Spatial separation of dual-cocatalysts on one-dimensional semiconductors for photocatalytic hydrogen production†

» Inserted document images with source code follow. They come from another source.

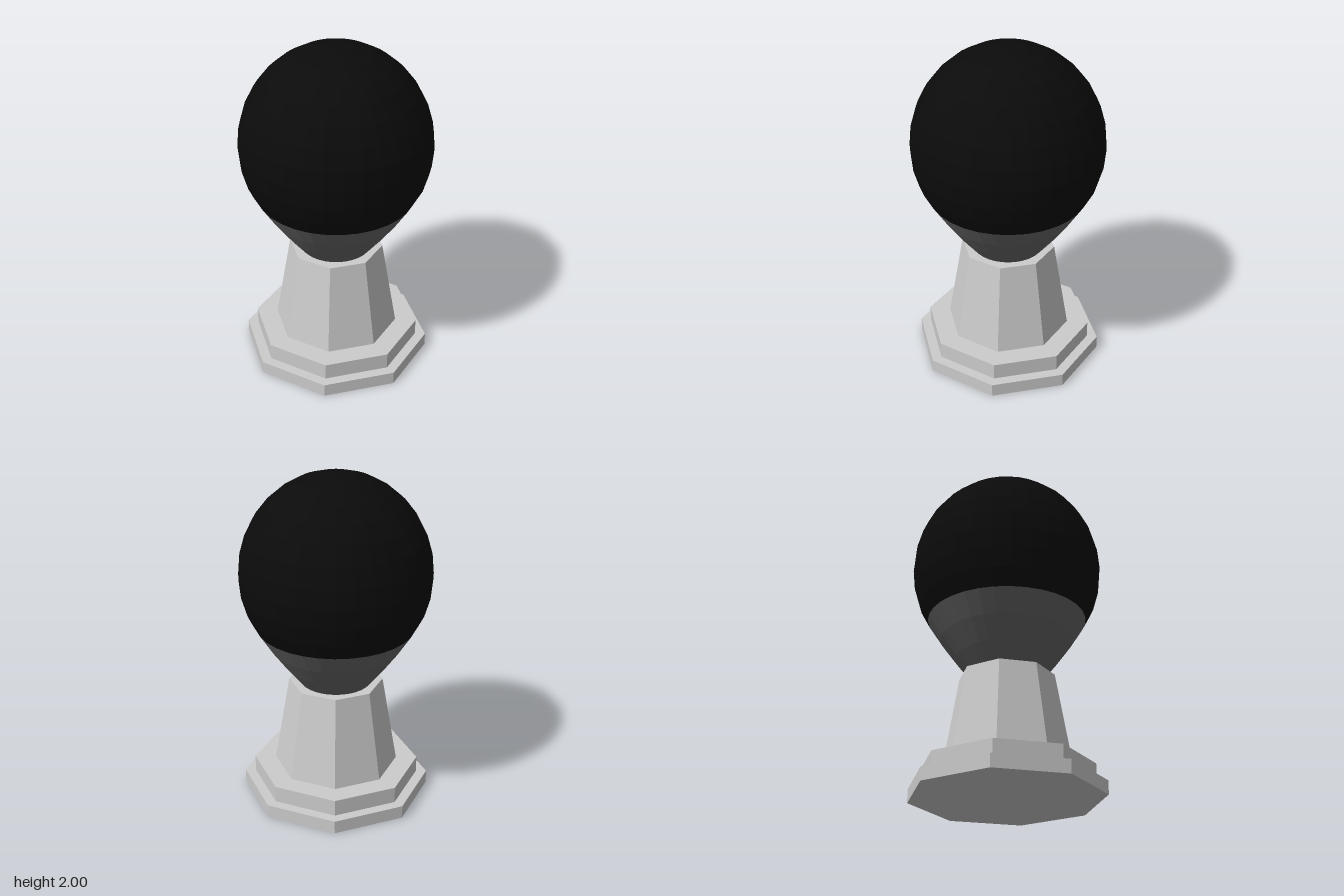
import * as THREE from 'three';

const SIDES = 8;      // stepped pedestal
const SEGMENTS = 32;  // round globe and neck

function material(color) {
  return new THREE.MeshStandardMaterial({ color, flatShading: true });
}

export function createModel() {
  const model = new THREE.Group();
  model.name = 'globeOnPedestal';

  function add(name, geometry, mat) {
    const mesh = new THREE.Mesh(geometry, mat);
    mesh.name = name;
    model.add(mesh);
    return mesh;
  }

  // Octagonal pedestal, corners on the axes: [name, bottom radius, top radius, bottom y, top y]
  const stone = material(0xcccccc);
  const tiers = [
    ['lowerPlinth', 0.563, 0.563, 0, 0.08],
    ['upperPlinth', 0.5, 0.5, 0.08, 0.18],
    ['taperedColumn', 0.372, 0.28, 0.18, 0.725],
  ];
  for (const [name, bottom, top, y0, y1] of tiers) {
    add(name, new THREE.CylinderGeometry(top, bottom, y1 - y0, SIDES), stone).position.y = (y0 + y1) / 2;
  }

  // Flared grey neck holding the globe
  const neckProfile = [[0, 0.72], [0.21, 0.72], [0.3, 0.833], [0.388, 0.955], [0.467, 1.08]];
  add('neck', new THREE.LatheGeometry(neckProfile.map(([r, y]) => new THREE.Vector2(r, y)), SEGMENTS), material(0x666666));

  // Slightly tall dark globe, cut off where it meets the neck
  const globeProfile = [];
  for (let i = 0; i <= 11; i++) {
    const a = ((11 - i) * Math.PI) / 16;
    globeProfile.push(new THREE.Vector2(0.562 * Math.sin(a), 1.406 + 0.594 * Math.cos(a)));
  }
  globeProfile[0].set(0.467, 1.08);
  add('globe', new THREE.LatheGeometry(globeProfile, SEGMENTS), material(0x0b0b0b));

  return model;
}
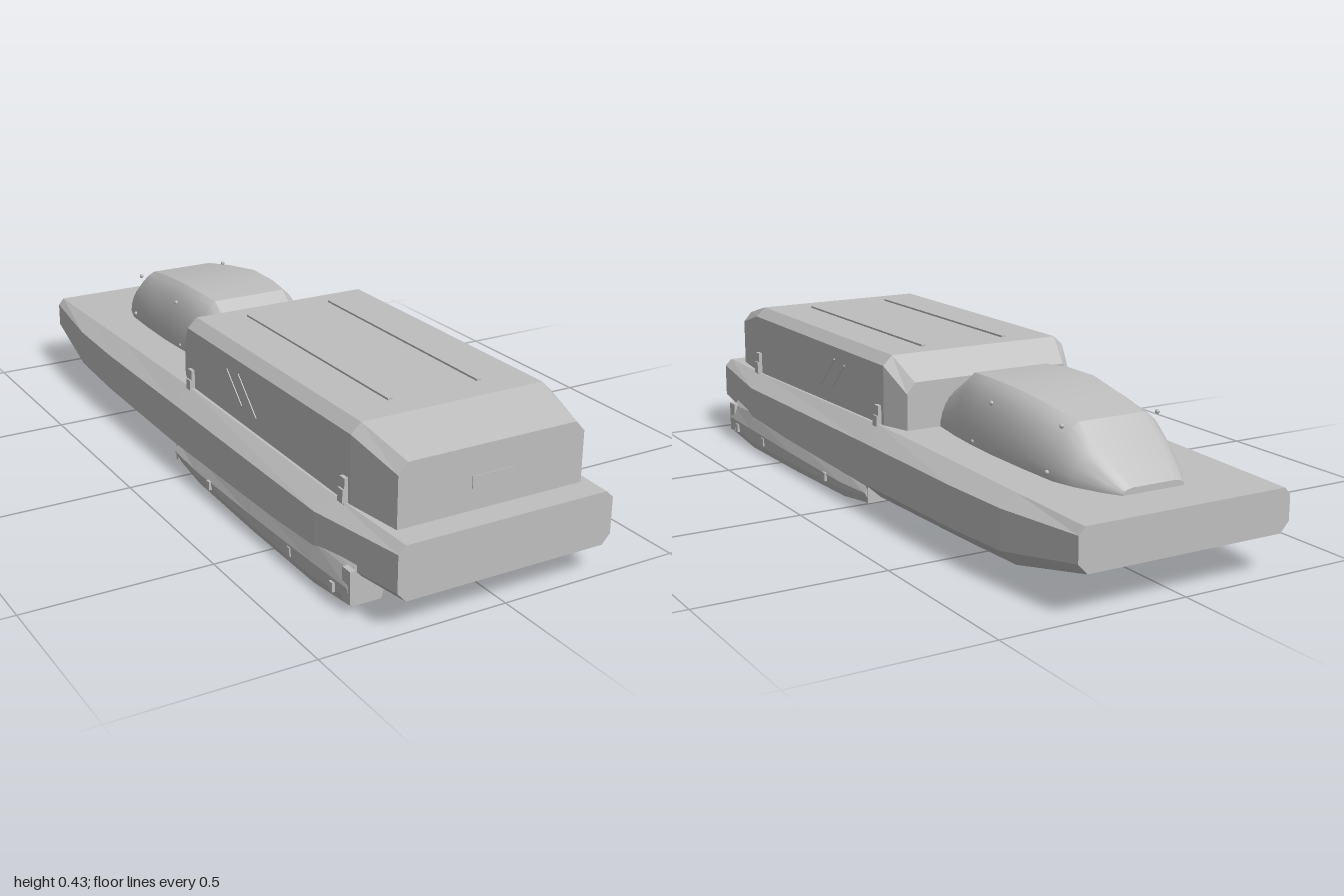
import * as THREE from 'three';
import { mergeVertices, toCreasedNormals } from 'three/addons/utils/BufferGeometryUtils.js';

// Skin a row of cross-sections, ordered back to front; points run counter-clockwise seen from +z.
function loft(sections) {
  const pos = [];
  const put = (s, p) => pos.push(p[0], p[1], s.z);
  const n = sections[0].pts.length;
  for (let i = 0; i < sections.length - 1; i++) {
    const s = sections[i], t = sections[i + 1];
    for (let j = 0; j < n; j++) {
      const k = (j + 1) % n;
      put(s, s.pts[j]); put(s, s.pts[k]); put(t, t.pts[k]);
      put(s, s.pts[j]); put(t, t.pts[k]); put(t, t.pts[j]);
    }
  }
  const back = sections[0], front = sections[sections.length - 1];
  for (let j = 1; j < n - 1; j++) {
    put(back, back.pts[0]); put(back, back.pts[j + 1]); put(back, back.pts[j]);
    put(front, front.pts[0]); put(front, front.pts[j]); put(front, front.pts[j + 1]);
  }
  const g = new THREE.BufferGeometry();
  g.setAttribute('position', new THREE.Float32BufferAttribute(pos, 3));
  g.computeVertexNormals();
  return g;
}

const flip = (pts) => pts.map(([x, y]) => [-x, y]).reverse();
const symmetric = (z, half) => ({ z, pts: [...half, ...flip(half)] });

export function createModel() {
  const model = new THREE.Group();
  model.name = 'hovercraft';
  const grey = new THREE.MeshStandardMaterial({ color: 0xbebebe });
  grey.name = 'hull grey';

  const add = (name, geometry, x = 0, y = 0, z = 0) => {
    const m = new THREE.Mesh(geometry, grey);
    m.name = name;
    m.position.set(x, y, z);
    model.add(m);
    return m;
  };
  const box = (name, w, h, d, x, y, z) => add(name, new THREE.BoxGeometry(w, h, d), x, y, z);

  // Long chamfered hull: keel, lower side, upper side, deck edge
  add('hull', loft([
    symmetric(-1, [[0.275, 0.105], [0.3, 0.132], [0.3, 0.197], [0.284, 0.216]]),
    symmetric(-0.73, [[0.285, 0.046], [0.33, 0.088], [0.33, 0.19], [0.287, 0.222]]),
    symmetric(-0.5, [[0.29, 0.042], [0.338, 0.083], [0.338, 0.19], [0.289, 0.227]]),
    symmetric(-0.06, [[0.29, 0.034], [0.34, 0.078], [0.34, 0.192], [0.292, 0.234]]),
    symmetric(0.7, [[0.28, 0.055], [0.338, 0.092], [0.338, 0.188], [0.29, 0.223]]),
    symmetric(1, [[0.277, 0.08], [0.3, 0.105], [0.3, 0.2], [0.28, 0.219]]),
  ]));

  // Cargo housing with sloped ends
  add('cargoHousing', loft([
    symmetric(-0.15, [[0.255, 0.21], [0.255, 0.33], [0.232, 0.36]]),
    symmetric(-0.07, [[0.283, 0.21], [0.283, 0.395], [0.256, 0.421]]),
    symmetric(0.77, [[0.283, 0.21], [0.283, 0.395], [0.256, 0.421]]),
    symmetric(0.93, [[0.259, 0.21], [0.259, 0.352], [0.234, 0.38]]),
  ]));
  box('frontPlate', 0.116, 0.032, 0.004, 0, 0.29, 0.93);

  // Canopy: rounded sides that meet a flat roof; [z, half width, roof half width, roof height]
  const canopy = [
    [-0.87, 0.088, 0.06, 0.235], [-0.83, 0.115, 0.07, 0.265], [-0.76, 0.15, 0.085, 0.315],
    [-0.7, 0.168, 0.095, 0.358], [-0.58, 0.176, 0.108, 0.38], [-0.45, 0.18, 0.122, 0.397],
    [-0.34, 0.177, 0.12, 0.398], [-0.25, 0.17, 0.11, 0.392], [-0.13, 0.155, 0.1, 0.315],
  ].map(([z, w, r, top]) => {
    const half = [[w * 0.98, 0.21]];
    for (let i = 0; i <= 6; i++) {
      const a = (i / 6) * Math.PI * 0.43;
      const rise = Math.sin(a) / Math.sin(Math.PI * 0.43);
      const inset = (1 - Math.cos(a)) / (1 - Math.cos(Math.PI * 0.43));
      half.push([w - (w - r) * inset, 0.222 + (top - 0.222) * rise]);
    }
    return symmetric(z, half);
  });
  const canopyShape = loft(canopy);
  canopyShape.deleteAttribute('normal');
  add('canopy', toCreasedNormals(mergeVertices(canopyShape, 1e-5), 0.42));

  // Side pods: closed cross-section tapering towards the back
  const podSection = (z, low, high, out) => ({
    z,
    pts: [[0.25, low], [out - 0.014, low], [out - 0.004, low + 0.022],
      [out, low + (high - low) * 0.45], [out - 0.014, low + (high - low) * 0.78],
      [out - 0.034, high], [0.262, high - 0.03], [0.243, low + 0.024]],
  });
  const podSections = [
    podSection(-0.06, 0.022, 0.088, 0.338), podSection(0.08, 0.006, 0.1, 0.344),
    podSection(0.4, 0.002, 0.122, 0.349), podSection(0.7, 0, 0.14, 0.349),
    podSection(0.86, 0.013, 0.126, 0.344),
  ];

  for (const side of [1, -1]) {
    const name = side > 0 ? 'left' : 'right';
    add(name + 'Pod', loft(side > 0 ? podSections
      : podSections.map(({ z, pts }) => ({ z, pts: flip(pts) }))));
    // Pod end plate, bracket and fasteners
    box(name + 'PodEndPlate', 0.015, 0.085, 0.035, side * 0.334, 0.066, 0.853);
    box(name + 'PodBracket', 0.03, 0.06, 0.012, side * 0.315, 0.053, -0.058);
    for (const z of [0.17, 0.6, 0.8]) box(name + 'PodFastener', 0.008, 0.024, 0.016, side * 0.347, 0.042, z);

    // Housing latches and roof rails
    for (const z of [-0.045, 0.75]) {
      box(name + 'Latch', 0.014, 0.066, 0.022, side * 0.286, 0.252, z);
      box(name + 'LatchFoot', 0.018, 0.035, 0.022, side * 0.289, 0.24, z);
    }
    box(name + 'RoofRail', 0.013, 0.01, 0.7, side * 0.127, 0.421, 0.34);

    // Slanted strips on the housing wall
    for (const [z, len] of [[0.2, 0.11], [0.27, 0.13]]) {
      box(name + 'WallStrip', 0.004, 0.005, len, side * 0.2835, 0.315, z).rotation.x = 0.75;
    }

    // Canopy rivets
    for (const [x, y, z] of [[0.14, 0.352, -0.695], [0.157, 0.35, -0.41], [0.175, 0.24, -0.35], [0.17, 0.24, -0.68]]) {
      add(name + 'CanopyRivet', new THREE.SphereGeometry(0.006, 8, 6), side * x, y, z);
    }
  }
  return model;
}
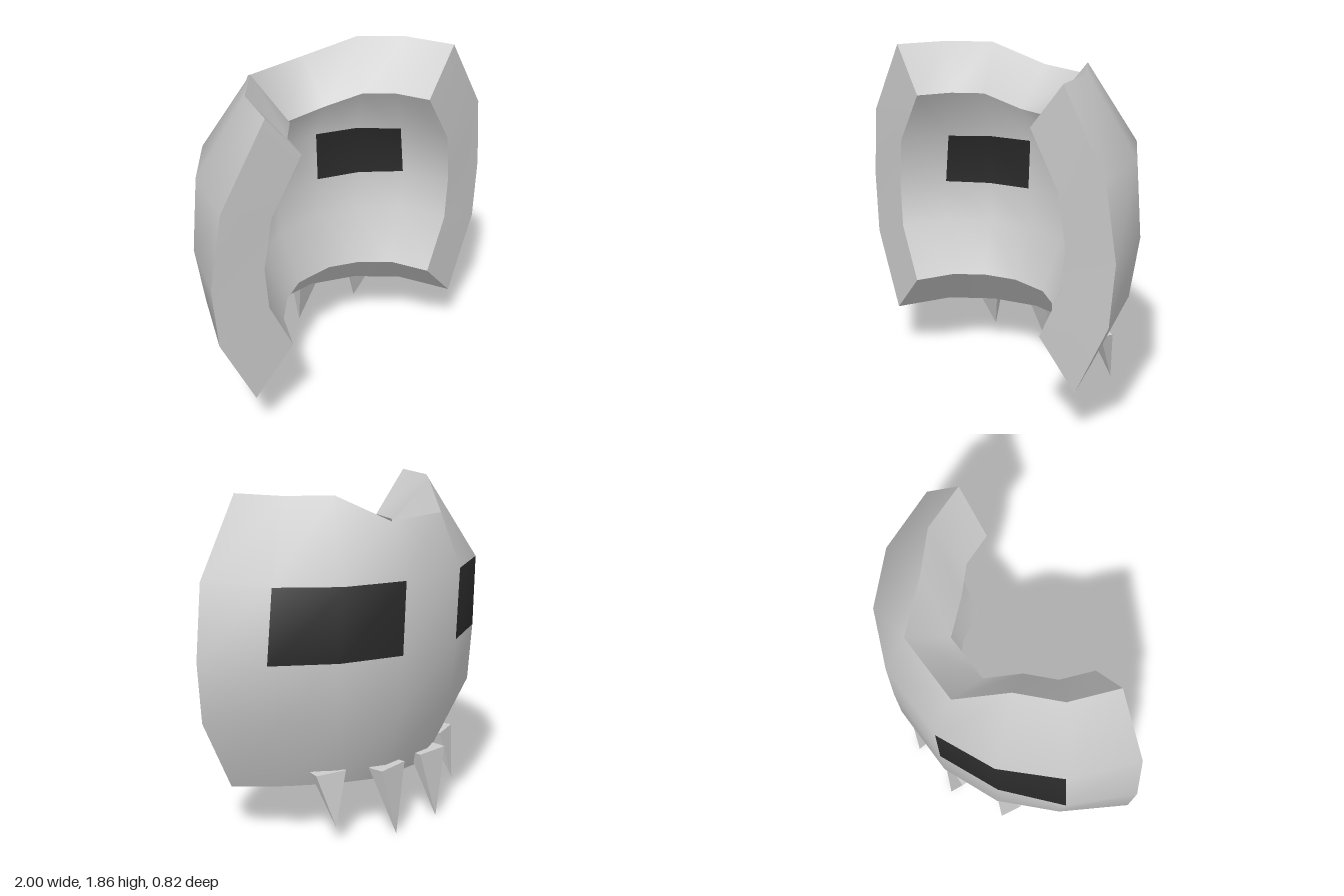
import * as THREE from 'three';

// Half of the outer shell, rows from top to bottom, columns from the side edge to the centre
const HALF = [
  [[0.67, 1.86, 0.38], [0.57, 1.86, 0.12], [0.38, 1.86, -0.06], [0.20, 1.73, -0.29]],
  [[0.94, 1.44, 0.355], [0.79, 1.44, -0.015], [0.54, 1.44, -0.27], [0.22, 1.44, -0.41]],
  [[1.00, 1.03, 0.335], [0.83, 1.04, -0.01], [0.55, 1.04, -0.25], [0.22, 1.04, -0.39]],
  [[0.97, 0.69, 0.345], [0.78, 0.71, 0.01], [0.53, 0.72, -0.235], [0.21, 0.72, -0.365]],
  [[0.76, 0.27, 0.37], [0.61, 0.30, 0.10], [0.41, 0.305, -0.08], [0.17, 0.30, -0.20]],
];

const grey = new THREE.MeshStandardMaterial({ color: 0xcccccc });
const flatGrey = new THREE.MeshStandardMaterial({ color: 0xcccccc, flatShading: true });
const dark = new THREE.MeshStandardMaterial({ color: 0x2a2a2a });

// Smooth sheet through a grid of points
function sheet(rows, flip = false) {
  const w = rows[0].length, index = [];
  for (let r = 0; r < rows.length - 1; r++) {
    for (let c = 0; c < w - 1; c++) {
      const a = r * w + c, b = a + 1, d = a + w, e = d + 1;
      index.push(...(flip ? [a, b, d, b, e, d] : [a, d, b, b, d, e]));
    }
  }
  const geo = new THREE.BufferGeometry();
  geo.setAttribute('position', new THREE.Float32BufferAttribute(rows.flat(2), 3));
  geo.setIndex(index);
  geo.computeVertexNormals();
  return geo;
}

// Part of a sheet, keeping the normals of the whole
function cells(geo, keep) {
  const all = Array.from(geo.index.array), part = geo.clone();
  part.setIndex(all.filter((_, i) => keep(Math.floor(i / 6))));
  return part;
}

export function createModel() {
  const model = new THREE.Group();
  const add = (name, geo, mat) => {
    const mesh = new THREE.Mesh(geo, mat);
    mesh.name = name;
    model.add(mesh);
    return mesh;
  };

  // Mirrored outer shell and the inner shell scaled towards the open side
  const outer = HALF.map(row => [...row, ...[...row].reverse().map(([x, y, z]) => [-x, y, z])]);
  const S = 0.69;
  const inner = outer.map(row => row.map(([x, y, z]) =>
    [x * S, 1.06 + (y - 1.06) * S, 0.47 + (z - 0.47) * S]));

  // Both shells, with dark eye panels in the second row of cells
  const columns = outer[0].length - 1;
  const isLeft = i => i === columns + 1 || i === columns + 2;
  const isRight = i => i === columns + 4 || i === columns + 5;
  for (const [name, geo] of [['outer', sheet(outer)], ['inner', sheet(inner, true)]]) {
    add(name + 'Shell', cells(geo, i => !isLeft(i) && !isRight(i)), grey);
    add(name + 'LeftEye', cells(geo, isLeft), dark);
    add(name + 'RightEye', cells(geo, isRight), dark);
  }

  // Rim strips joining the shells
  const last = outer.length - 1;
  add('topRim', sheet([inner[0], outer[0]]), grey);
  add('bottomRim', sheet([outer[last], inner[last]]), grey);
  add('leftRim', sheet(outer.map((row, r) => [inner[r][0], row[0]])), grey);
  add('rightRim', sheet(outer.map((row, r) => [row[columns], inner[r][columns]])), grey);

  // Four-sided fangs: a box-shaped base narrowing to a tip
  const fang = (name, [x, y, z], [tx, ty, tz], width, depth, yaw) => {
    const geo = new THREE.ConeGeometry(Math.SQRT1_2, 1, 4, 1).rotateY(Math.PI / 4);
    geo.rotateX(Math.PI).translate(0, -0.5, 0).scale(width, y - ty, depth).rotateY(yaw);
    const p = geo.attributes.position;
    for (let i = 0; i < p.count; i++) {
      const t = -p.getY(i) / (y - ty);
      p.setXYZ(i, p.getX(i) + x + (tx - x) * t, p.getY(i) + y, p.getZ(i) + z + (tz - z) * t);
    }
    geo.computeVertexNormals();
    add(name, geo, flatGrey);
  };
  for (const [side, s] of [['left', 1], ['right', -1]]) {
    fang(side + 'InnerFang', [s * 0.17, 0.385, -0.235], [s * 0.17, 0, -0.305], 0.2, 0.09, s * 0.06);
    fang(side + 'OuterFang', [s * 0.475, 0.395, -0.085], [s * 0.495, 0.1, -0.16], 0.18, 0.07, -s * 0.3);
  }
  return model;
}
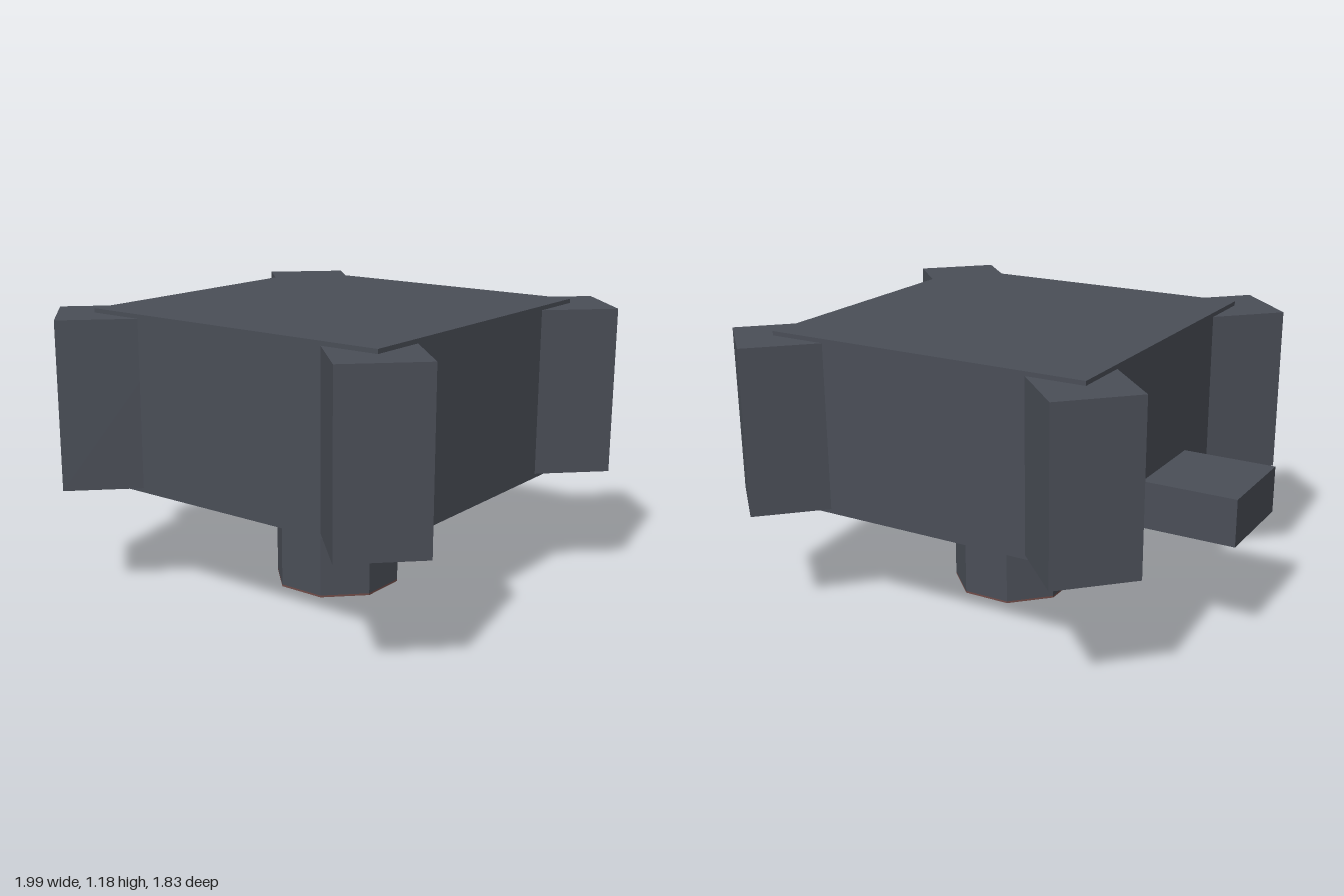
import * as THREE from 'three';

export function createModel() {
  const model = new THREE.Group();
  const slate = new THREE.MeshStandardMaterial({ color: 0x4a4e57 });
  slate.name = 'slate grey';
  const rust = new THREE.MeshStandardMaterial({ color: 0x704c48 });
  rust.name = 'rust brown';

  const CX = 0.08; // body axis

  function add(name, geometry, material, x, y, z, turn = 0) {
    const mesh = new THREE.Mesh(geometry, material);
    mesh.name = name;
    mesh.position.set(x, y, z);
    mesh.rotation.y = turn;
    model.add(mesh);
    return mesh;
  }

  // Octagonal prism with flat sides facing the axes
  function octagon(height) {
    const g = new THREE.CylinderGeometry(0.265, 0.265, height, 8).toNonIndexed();
    g.rotateY(Math.PI / 8);
    g.computeVertexNormals();
    return g;
  }

  // Square main block
  add('body', new THREE.BoxGeometry(1.38, 0.72, 1.38), slate, CX, 0.817, 0);

  // Diagonal buttresses at the four corners
  const length = 0.5, width = 0.342;
  const reach = (0.797 + 0.79) / Math.SQRT2 - length / 2;
  for (const sx of [1, -1]) {
    for (const sz of [1, -1]) {
      add('cornerPost', new THREE.BoxGeometry(length, 0.685, width), slate,
        CX + sx * reach / Math.SQRT2, 0.817, sz * reach / Math.SQRT2, -sx * sz * Math.PI / 4);
    }
  }

  // Low block on the right side
  add('sideBlock', new THREE.BoxGeometry(0.41, 0.193, 0.41), slate, -0.795, 0.5535, 0);

  // Central foot and its coloured end plate
  add('pillar', octagon(0.46), slate, CX, 0.238, 0);
  add('pillarEnd', octagon(0.008), rust, CX, 0.004, 0);

  return model;
}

Light-driven hydrogen production using semiconductor photocatalysts has gained much interest owing to their ability to store sunlight in the form of portable chemical fuel. The spatial separation of dual-cocatalysts onto different surfaces has been considered as a useful strategy for fabricating dynamic particulate photocatalysts to hinder charge recombination and reverse reactions. Herein, using one-dimensional (1D) semiconductors, CdSe nanorods as an example, we experimentally demonstrated that photogenerated electrons and holes can be effectively separated along different directions of a 1D semiconductor. Following this phenomenon, the reduction cocatalyst Pt and oxidation cocatalyst PdS were spatially deposited on different sites via an in situ photodeposition process, which drastically enhanced the photocatalytic activity for hydrogen production to more than 20 times, thus exhibiting an extremely high apparent quantum efficiency (AQE) of ∼45% at 420 nm. Further studies using photoluminescence spectroscopy indicated that the spatially separated dual-cocatalysts efficiently captured the photogenerated electrons and holes migrating to the surface, which greatly decreased the recombination of charge carriers and consequently led to superior photocatalytic performances. Our work provides an effective strategy for the rational construction of highly efficient photocatalyst systems based on (quasi) 1D semiconductors for artificial solar energy conversion.